▶ **Directions**:
Scan the listing below. Return every line containing the string "None".

▶ **Task input**:
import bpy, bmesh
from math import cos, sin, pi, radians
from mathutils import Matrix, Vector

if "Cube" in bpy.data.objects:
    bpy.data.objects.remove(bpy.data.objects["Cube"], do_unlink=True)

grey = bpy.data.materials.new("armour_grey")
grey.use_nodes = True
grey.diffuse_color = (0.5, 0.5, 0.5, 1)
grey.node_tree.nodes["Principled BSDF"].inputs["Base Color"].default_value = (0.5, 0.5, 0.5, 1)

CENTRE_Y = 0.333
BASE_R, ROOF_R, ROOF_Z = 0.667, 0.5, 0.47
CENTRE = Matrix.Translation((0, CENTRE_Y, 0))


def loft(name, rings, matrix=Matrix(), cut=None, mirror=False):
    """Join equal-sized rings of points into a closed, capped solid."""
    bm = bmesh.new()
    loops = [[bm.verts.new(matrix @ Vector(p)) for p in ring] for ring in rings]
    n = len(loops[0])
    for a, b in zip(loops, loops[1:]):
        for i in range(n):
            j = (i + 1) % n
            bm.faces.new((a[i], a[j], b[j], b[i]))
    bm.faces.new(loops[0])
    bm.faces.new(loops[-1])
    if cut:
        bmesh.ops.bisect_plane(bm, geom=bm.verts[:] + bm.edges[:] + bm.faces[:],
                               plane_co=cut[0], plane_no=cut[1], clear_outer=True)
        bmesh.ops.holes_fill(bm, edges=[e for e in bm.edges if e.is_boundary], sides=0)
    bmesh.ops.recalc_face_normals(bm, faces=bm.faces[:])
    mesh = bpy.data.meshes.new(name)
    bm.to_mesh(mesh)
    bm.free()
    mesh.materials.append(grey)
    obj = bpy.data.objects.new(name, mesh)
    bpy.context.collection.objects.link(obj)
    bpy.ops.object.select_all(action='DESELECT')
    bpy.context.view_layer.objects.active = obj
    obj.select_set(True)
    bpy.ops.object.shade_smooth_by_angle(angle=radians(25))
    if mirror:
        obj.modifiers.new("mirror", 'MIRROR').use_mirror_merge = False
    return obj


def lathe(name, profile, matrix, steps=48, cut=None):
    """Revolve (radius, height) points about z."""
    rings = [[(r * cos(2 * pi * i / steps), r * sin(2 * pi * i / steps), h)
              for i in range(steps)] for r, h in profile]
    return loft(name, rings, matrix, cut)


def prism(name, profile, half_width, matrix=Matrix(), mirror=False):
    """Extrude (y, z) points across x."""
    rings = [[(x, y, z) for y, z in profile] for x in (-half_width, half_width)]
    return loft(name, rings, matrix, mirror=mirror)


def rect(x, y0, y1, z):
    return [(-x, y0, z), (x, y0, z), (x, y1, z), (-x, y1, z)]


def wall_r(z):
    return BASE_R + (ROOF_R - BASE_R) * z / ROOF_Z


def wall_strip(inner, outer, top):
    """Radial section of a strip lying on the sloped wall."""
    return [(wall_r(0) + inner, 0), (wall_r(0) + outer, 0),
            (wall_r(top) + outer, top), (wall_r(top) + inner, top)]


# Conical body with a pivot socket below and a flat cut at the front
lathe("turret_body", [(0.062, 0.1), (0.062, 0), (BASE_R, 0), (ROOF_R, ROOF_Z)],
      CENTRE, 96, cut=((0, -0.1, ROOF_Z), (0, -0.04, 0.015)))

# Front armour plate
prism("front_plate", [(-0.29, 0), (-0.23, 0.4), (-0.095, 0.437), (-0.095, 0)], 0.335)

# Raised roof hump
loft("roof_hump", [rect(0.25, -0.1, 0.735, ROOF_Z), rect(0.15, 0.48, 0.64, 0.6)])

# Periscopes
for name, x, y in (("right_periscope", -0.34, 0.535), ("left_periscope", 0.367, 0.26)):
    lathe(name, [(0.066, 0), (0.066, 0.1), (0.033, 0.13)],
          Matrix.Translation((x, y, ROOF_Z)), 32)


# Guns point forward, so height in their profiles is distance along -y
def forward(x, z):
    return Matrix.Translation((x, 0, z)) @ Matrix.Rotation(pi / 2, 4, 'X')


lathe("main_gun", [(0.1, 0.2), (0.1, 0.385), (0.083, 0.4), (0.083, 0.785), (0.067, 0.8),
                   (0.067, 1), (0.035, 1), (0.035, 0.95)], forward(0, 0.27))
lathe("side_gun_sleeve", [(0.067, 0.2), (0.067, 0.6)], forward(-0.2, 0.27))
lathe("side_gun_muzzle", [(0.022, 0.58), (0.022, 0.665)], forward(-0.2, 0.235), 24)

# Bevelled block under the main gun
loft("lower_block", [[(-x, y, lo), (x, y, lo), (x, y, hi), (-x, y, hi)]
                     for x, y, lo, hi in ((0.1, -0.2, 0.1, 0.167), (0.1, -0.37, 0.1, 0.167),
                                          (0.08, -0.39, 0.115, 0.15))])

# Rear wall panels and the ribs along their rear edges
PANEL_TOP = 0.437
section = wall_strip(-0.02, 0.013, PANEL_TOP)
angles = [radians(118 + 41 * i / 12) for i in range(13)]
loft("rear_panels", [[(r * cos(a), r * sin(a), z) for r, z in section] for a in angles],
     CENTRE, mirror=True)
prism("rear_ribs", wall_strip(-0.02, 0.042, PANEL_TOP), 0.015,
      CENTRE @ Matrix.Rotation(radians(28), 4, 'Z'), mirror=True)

▶ **Task solution**:
def loft(name, rings, matrix=Matrix(), cut=None, mirror=False):
def lathe(name, profile, matrix, steps=48, cut=None):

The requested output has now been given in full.